**What this task involves**.
Output exactly the line containing "# Cut every opening, then discard the cutters" and each line after it through the last line of the records, and nothing else.

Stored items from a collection
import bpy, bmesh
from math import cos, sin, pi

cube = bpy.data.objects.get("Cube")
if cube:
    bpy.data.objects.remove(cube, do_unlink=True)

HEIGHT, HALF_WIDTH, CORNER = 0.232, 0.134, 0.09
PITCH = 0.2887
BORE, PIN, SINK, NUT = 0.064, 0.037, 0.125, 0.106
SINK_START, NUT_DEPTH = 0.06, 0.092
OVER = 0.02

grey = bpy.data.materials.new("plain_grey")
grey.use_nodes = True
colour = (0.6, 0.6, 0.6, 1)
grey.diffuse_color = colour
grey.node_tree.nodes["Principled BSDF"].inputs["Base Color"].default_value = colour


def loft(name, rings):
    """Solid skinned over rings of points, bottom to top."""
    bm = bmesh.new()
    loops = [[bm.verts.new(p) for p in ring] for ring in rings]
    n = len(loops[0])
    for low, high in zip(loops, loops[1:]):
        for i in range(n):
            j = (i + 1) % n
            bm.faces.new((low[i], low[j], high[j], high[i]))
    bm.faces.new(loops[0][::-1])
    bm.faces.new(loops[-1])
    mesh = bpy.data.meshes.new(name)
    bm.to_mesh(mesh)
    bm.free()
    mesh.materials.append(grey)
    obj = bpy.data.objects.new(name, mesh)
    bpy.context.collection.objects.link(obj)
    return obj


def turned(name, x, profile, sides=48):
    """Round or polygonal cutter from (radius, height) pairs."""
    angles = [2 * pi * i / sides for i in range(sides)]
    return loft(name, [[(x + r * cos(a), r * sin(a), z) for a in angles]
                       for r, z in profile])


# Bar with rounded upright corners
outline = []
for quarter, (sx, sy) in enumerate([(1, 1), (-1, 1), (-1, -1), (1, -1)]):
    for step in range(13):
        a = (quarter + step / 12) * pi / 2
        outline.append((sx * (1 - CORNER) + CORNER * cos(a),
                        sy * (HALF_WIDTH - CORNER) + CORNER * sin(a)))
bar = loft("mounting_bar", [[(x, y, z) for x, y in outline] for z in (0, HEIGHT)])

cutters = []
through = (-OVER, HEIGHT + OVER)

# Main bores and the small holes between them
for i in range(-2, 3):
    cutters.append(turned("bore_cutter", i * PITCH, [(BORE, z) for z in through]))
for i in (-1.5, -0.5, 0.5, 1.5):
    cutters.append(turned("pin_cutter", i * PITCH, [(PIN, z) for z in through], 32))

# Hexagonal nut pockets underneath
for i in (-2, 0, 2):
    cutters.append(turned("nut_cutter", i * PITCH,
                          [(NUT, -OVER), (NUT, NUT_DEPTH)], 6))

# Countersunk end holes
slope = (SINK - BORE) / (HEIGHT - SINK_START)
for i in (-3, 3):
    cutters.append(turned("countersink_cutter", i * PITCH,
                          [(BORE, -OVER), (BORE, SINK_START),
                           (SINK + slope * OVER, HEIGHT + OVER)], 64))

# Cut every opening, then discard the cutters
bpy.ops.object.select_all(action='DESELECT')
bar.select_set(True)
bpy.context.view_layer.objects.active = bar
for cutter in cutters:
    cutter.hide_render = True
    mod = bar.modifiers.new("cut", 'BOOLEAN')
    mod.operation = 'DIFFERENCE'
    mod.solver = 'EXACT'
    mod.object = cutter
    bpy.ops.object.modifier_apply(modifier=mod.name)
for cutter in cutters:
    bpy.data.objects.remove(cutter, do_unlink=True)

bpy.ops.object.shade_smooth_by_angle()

**Task result**.
# Cut every opening, then discard the cutters
bpy.ops.object.select_all(action='DESELECT')
bar.select_set(True)
bpy.context.view_layer.objects.active = bar
for cutter in cutters:
    cutter.hide_render = True
    mod = bar.modifiers.new("cut", 'BOOLEAN')
    mod.operation = 'DIFFERENCE'
    mod.solver = 'EXACT'
    mod.object = cutter
    bpy.ops.object.modifier_apply(modifier=mod.name)
for cutter in cutters:
    bpy.data.objects.remove(cutter, do_unlink=True)

bpy.ops.object.shade_smooth_by_angle()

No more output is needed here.